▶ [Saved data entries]
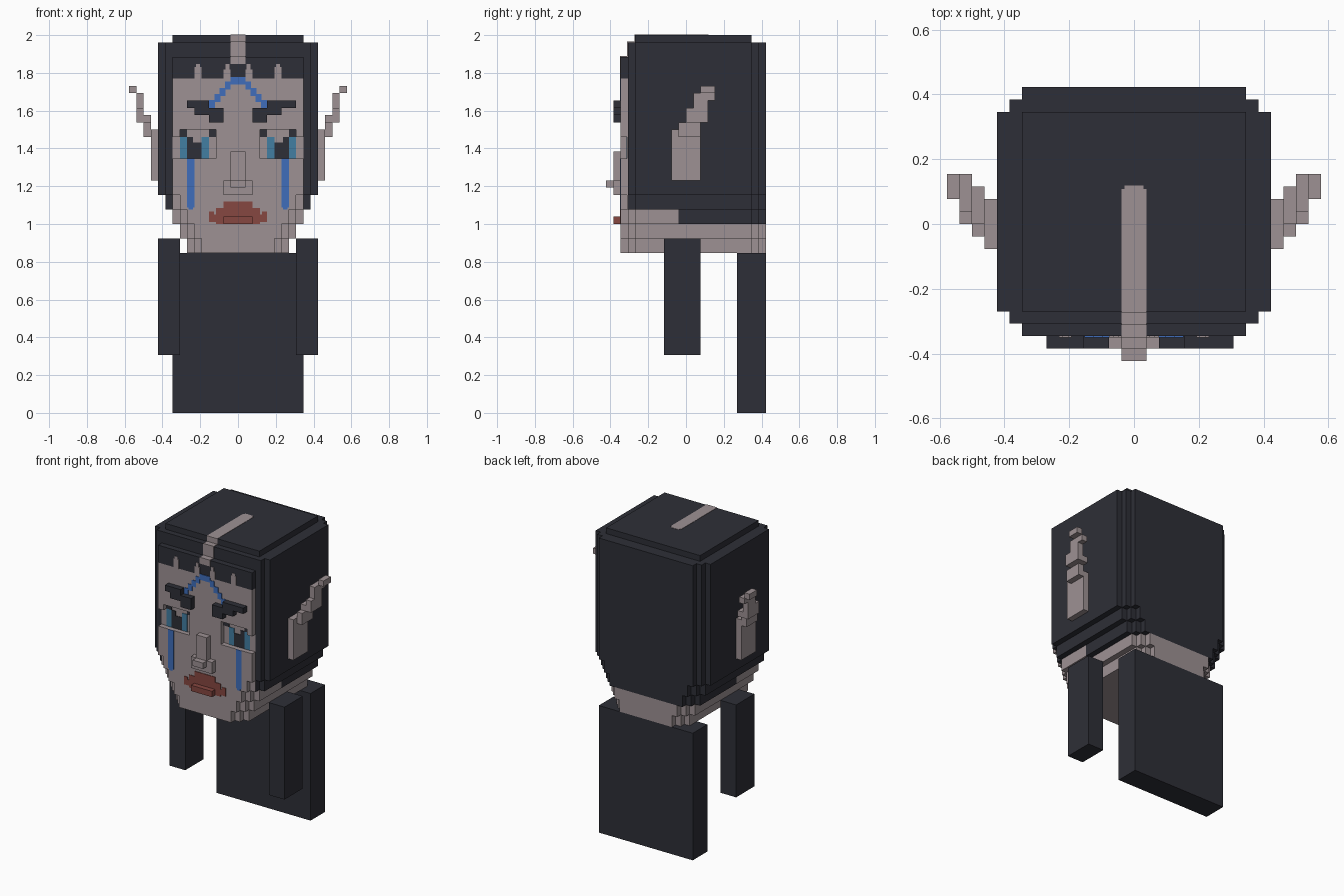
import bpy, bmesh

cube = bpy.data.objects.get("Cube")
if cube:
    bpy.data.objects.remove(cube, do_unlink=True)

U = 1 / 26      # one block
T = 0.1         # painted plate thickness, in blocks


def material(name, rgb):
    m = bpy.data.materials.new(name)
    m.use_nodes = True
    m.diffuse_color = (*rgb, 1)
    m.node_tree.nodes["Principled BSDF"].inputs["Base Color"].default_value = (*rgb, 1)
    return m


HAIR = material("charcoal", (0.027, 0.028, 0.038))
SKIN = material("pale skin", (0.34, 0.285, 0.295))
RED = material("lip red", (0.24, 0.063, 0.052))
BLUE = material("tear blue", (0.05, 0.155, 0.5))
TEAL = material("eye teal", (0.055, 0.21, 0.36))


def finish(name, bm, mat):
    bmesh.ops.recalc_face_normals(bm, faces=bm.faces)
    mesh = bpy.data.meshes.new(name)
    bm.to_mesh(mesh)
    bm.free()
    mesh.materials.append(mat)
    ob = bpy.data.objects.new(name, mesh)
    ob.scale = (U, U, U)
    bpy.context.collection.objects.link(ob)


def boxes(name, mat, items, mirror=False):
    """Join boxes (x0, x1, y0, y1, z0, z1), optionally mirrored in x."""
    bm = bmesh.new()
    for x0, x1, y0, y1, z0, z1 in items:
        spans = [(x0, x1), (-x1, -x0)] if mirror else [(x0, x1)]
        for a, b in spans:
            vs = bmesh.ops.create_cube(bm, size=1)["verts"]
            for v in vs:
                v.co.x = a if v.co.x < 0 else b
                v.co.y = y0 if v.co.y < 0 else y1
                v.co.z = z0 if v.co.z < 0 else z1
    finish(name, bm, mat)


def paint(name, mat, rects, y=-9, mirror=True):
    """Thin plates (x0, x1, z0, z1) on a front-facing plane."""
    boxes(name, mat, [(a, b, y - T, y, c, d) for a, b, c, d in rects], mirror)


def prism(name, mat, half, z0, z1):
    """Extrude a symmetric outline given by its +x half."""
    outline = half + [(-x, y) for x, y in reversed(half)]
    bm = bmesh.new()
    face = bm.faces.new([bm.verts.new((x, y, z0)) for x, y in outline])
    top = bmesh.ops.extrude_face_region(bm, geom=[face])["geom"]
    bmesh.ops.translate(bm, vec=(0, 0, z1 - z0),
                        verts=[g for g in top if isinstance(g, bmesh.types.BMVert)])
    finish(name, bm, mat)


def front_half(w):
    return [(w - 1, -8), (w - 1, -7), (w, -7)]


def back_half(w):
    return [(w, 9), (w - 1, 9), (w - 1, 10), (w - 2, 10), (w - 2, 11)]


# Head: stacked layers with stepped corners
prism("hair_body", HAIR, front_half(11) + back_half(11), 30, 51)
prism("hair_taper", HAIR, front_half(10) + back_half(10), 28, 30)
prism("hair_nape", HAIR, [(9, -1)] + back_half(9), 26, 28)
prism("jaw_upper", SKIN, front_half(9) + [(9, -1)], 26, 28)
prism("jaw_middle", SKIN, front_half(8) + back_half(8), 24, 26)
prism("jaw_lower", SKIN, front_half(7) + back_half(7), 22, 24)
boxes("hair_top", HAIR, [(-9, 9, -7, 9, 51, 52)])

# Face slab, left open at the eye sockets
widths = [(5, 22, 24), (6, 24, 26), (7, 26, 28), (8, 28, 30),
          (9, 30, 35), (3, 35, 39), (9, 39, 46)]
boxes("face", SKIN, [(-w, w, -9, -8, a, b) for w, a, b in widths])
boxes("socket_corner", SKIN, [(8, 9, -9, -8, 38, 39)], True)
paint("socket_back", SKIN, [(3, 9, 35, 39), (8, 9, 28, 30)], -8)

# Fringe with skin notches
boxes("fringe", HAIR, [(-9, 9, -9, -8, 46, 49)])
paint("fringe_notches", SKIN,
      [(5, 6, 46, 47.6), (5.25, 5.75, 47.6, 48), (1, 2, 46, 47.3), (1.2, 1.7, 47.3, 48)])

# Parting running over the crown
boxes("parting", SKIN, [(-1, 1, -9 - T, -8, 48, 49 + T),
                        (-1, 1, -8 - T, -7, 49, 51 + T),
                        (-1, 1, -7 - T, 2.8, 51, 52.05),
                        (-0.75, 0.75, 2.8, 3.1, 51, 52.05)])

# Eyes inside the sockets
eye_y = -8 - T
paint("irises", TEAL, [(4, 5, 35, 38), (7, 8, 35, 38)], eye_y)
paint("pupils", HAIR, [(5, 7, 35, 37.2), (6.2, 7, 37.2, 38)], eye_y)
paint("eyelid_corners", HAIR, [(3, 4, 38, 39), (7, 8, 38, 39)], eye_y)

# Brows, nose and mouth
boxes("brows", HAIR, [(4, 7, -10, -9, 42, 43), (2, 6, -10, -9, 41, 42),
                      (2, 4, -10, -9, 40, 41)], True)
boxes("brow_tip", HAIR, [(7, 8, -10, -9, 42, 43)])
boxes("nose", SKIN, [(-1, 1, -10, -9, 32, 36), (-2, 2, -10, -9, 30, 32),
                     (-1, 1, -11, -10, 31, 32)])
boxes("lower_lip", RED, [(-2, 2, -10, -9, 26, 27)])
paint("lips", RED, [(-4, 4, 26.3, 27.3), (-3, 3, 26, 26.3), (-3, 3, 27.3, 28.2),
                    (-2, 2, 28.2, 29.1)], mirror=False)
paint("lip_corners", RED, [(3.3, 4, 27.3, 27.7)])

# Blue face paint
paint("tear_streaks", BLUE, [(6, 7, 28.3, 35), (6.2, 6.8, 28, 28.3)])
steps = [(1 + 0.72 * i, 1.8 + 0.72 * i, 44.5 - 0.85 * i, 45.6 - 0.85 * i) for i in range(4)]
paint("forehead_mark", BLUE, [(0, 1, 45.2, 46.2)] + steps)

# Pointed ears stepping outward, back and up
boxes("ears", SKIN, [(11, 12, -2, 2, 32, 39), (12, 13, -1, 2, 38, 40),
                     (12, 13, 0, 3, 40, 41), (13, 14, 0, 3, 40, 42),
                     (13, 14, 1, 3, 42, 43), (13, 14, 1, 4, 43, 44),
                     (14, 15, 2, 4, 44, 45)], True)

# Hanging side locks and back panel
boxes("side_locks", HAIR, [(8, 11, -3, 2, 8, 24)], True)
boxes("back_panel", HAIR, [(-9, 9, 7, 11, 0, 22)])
==
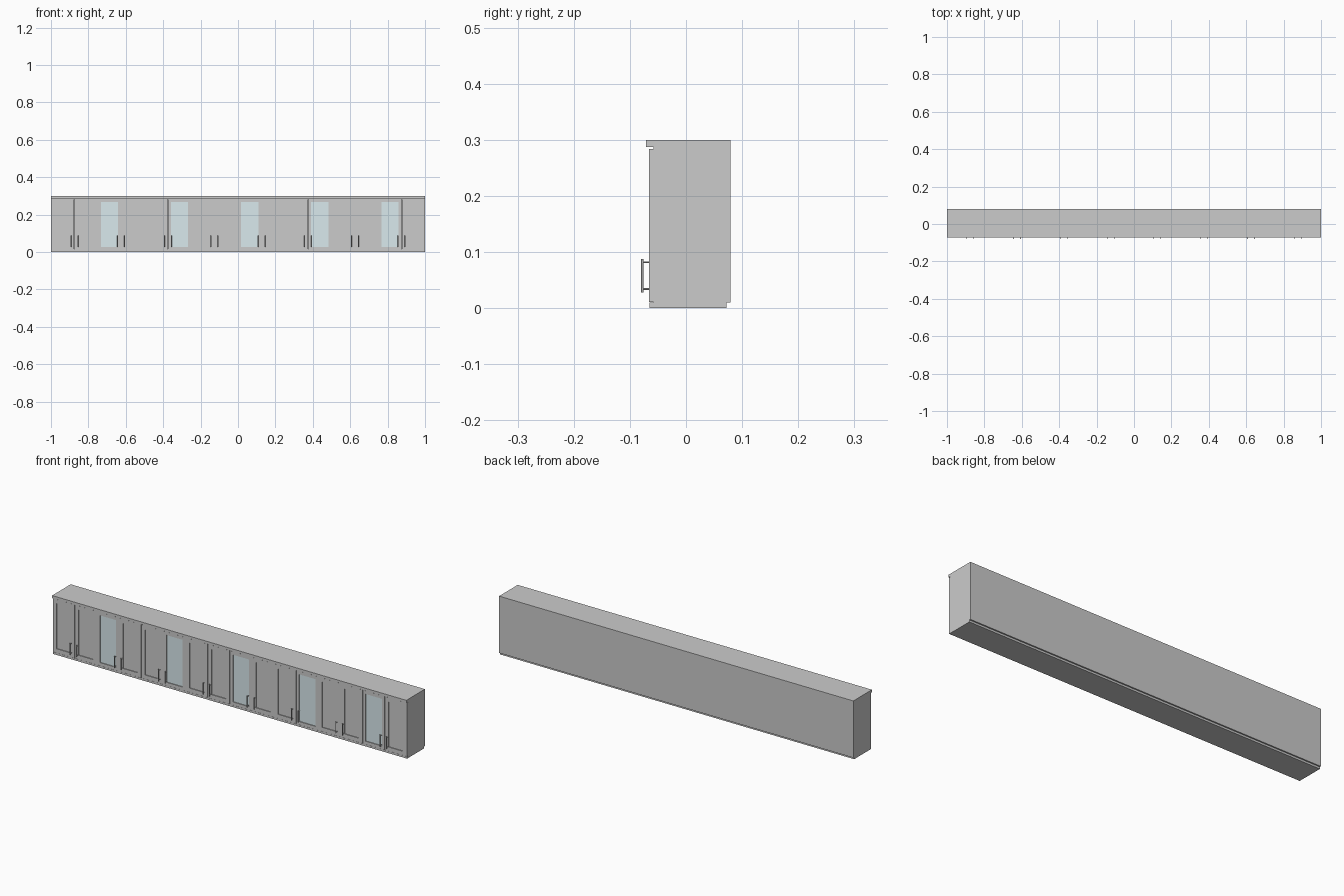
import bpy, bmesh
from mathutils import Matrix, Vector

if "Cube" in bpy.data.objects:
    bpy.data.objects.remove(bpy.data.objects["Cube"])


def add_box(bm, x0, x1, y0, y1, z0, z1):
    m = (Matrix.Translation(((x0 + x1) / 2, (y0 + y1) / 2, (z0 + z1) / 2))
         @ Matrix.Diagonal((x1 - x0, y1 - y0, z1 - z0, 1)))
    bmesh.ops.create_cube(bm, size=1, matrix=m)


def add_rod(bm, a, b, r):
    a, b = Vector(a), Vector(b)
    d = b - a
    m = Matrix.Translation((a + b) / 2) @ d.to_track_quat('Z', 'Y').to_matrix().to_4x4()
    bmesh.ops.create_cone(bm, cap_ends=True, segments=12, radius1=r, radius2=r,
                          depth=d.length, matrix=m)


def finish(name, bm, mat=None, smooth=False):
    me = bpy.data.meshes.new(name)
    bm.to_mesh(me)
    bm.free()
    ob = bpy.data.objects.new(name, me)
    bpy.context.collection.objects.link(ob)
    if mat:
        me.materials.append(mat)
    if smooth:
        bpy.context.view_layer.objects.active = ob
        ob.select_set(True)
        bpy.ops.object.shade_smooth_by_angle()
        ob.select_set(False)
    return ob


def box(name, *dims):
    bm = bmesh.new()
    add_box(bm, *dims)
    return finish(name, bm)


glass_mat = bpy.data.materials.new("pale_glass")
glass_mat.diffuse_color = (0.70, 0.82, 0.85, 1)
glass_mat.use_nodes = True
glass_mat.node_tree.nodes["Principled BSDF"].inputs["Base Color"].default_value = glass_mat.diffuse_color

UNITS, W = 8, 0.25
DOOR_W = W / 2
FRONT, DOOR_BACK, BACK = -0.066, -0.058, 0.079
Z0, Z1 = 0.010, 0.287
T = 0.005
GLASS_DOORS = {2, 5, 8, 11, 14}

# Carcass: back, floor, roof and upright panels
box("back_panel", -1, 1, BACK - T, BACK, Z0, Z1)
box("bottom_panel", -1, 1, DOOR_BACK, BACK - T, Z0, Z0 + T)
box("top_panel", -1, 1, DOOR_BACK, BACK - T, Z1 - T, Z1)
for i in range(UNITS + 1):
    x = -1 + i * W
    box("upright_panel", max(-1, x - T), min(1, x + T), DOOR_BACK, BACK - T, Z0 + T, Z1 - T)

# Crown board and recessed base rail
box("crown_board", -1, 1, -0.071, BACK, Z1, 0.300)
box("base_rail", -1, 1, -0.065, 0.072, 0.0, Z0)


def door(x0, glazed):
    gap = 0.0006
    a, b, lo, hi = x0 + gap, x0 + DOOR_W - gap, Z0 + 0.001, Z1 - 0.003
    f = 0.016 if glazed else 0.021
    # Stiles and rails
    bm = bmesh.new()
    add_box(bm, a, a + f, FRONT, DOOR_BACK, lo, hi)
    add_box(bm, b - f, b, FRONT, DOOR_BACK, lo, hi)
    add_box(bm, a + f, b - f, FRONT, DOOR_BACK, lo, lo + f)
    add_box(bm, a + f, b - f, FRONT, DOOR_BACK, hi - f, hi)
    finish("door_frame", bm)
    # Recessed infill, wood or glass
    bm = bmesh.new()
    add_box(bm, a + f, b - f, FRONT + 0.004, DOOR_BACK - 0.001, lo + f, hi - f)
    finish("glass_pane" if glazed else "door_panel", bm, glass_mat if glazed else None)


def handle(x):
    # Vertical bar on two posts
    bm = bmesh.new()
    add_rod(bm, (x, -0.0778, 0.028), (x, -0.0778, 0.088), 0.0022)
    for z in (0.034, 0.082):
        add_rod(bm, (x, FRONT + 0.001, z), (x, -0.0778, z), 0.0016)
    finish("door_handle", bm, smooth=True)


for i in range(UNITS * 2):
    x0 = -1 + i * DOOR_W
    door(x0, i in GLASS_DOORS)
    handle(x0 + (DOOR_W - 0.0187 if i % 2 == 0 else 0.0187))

▶ [Your instructions]
After locating the line holding "depth=d.length, matrix=m)" above, output exactly that line and every line after it through the line holding "glass_mat.use_nodes = True". Include nothing else.

▶ [Exercise output]
                          depth=d.length, matrix=m)


def finish(name, bm, mat=None, smooth=False):
    me = bpy.data.meshes.new(name)
    bm.to_mesh(me)
    bm.free()
    ob = bpy.data.objects.new(name, me)
    bpy.context.collection.objects.link(ob)
    if mat:
        me.materials.append(mat)
    if smooth:
        bpy.context.view_layer.objects.active = ob
        ob.select_set(True)
        bpy.ops.object.shade_smooth_by_angle()
        ob.select_set(False)
    return ob


def box(name, *dims):
    bm = bmesh.new()
    add_box(bm, *dims)
    return finish(name, bm)


glass_mat = bpy.data.materials.new("pale_glass")
glass_mat.diffuse_color = (0.70, 0.82, 0.85, 1)
glass_mat.use_nodes = True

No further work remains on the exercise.